▶ **Prompt**: Out of the data below, copy every line with the string "grey".
------------------------------------------------------------------------
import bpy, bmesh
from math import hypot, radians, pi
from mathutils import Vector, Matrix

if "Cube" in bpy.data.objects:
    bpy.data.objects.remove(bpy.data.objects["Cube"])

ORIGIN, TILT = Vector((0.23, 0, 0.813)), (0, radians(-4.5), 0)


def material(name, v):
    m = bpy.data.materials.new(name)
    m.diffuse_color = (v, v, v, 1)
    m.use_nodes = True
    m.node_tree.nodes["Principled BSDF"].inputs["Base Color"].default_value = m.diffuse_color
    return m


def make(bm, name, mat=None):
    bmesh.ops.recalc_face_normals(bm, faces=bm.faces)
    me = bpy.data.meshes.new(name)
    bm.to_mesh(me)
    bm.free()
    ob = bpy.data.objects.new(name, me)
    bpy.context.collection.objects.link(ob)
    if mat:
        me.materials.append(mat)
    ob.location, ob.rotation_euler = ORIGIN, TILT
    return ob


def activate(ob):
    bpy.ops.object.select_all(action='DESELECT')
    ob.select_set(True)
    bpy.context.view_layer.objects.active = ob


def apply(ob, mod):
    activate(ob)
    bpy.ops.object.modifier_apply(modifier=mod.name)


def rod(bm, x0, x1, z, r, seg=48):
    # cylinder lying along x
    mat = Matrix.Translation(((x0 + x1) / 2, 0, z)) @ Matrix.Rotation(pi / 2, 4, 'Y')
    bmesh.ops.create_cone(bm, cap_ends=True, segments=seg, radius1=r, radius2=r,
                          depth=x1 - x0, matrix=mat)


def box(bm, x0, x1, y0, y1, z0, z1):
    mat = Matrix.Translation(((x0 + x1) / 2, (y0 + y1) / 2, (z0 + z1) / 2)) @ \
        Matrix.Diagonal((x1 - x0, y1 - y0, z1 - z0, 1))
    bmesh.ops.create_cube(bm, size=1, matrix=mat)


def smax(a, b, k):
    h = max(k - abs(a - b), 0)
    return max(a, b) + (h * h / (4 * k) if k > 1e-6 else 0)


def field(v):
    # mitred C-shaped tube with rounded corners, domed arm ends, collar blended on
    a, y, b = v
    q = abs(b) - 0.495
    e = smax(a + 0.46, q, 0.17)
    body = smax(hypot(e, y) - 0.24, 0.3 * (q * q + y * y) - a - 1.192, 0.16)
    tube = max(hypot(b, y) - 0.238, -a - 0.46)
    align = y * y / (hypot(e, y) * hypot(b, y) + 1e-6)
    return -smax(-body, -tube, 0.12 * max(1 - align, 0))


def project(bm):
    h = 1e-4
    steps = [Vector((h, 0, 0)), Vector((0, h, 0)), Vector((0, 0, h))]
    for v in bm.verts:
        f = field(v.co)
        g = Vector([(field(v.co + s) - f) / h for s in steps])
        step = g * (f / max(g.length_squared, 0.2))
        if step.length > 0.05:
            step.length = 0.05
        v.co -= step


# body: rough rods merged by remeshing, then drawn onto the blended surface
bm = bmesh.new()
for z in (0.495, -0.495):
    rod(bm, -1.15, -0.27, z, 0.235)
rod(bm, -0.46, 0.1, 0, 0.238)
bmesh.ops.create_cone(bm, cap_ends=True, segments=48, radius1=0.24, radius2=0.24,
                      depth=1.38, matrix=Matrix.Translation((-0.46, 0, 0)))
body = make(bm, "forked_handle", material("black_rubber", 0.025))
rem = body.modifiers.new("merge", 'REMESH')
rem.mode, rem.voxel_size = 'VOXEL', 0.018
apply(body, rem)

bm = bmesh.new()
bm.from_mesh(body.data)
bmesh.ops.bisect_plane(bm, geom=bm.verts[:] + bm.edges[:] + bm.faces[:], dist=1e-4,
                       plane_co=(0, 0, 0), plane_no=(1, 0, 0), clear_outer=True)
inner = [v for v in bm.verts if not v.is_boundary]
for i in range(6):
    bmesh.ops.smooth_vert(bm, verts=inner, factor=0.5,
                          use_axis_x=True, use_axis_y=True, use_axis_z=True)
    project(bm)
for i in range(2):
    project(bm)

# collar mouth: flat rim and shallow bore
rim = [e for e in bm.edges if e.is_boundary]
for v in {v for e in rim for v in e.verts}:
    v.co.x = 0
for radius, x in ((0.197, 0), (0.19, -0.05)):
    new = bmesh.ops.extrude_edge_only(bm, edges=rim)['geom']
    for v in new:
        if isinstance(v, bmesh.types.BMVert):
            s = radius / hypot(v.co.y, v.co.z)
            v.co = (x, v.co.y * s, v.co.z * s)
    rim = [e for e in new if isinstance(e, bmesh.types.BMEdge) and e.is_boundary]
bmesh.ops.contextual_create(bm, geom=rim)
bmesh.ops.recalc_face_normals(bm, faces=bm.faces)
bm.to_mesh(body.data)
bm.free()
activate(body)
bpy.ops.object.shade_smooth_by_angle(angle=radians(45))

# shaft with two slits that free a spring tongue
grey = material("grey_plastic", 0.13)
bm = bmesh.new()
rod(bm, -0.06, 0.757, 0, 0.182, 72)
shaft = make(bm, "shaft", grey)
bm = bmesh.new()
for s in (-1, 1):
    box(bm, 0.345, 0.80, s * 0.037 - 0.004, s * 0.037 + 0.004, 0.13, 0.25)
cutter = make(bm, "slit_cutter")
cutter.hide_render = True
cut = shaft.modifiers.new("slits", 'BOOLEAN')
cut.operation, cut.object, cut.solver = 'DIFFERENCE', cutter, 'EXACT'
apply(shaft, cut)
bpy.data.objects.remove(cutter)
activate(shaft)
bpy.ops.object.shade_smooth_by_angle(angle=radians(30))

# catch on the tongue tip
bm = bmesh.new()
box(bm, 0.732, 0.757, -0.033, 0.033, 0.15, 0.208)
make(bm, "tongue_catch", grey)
------------------------------------------------------------------------
▶ **Task solution**:
grey = material("grey_plastic", 0.13)
shaft = make(bm, "shaft", grey)
make(bm, "tongue_catch", grey)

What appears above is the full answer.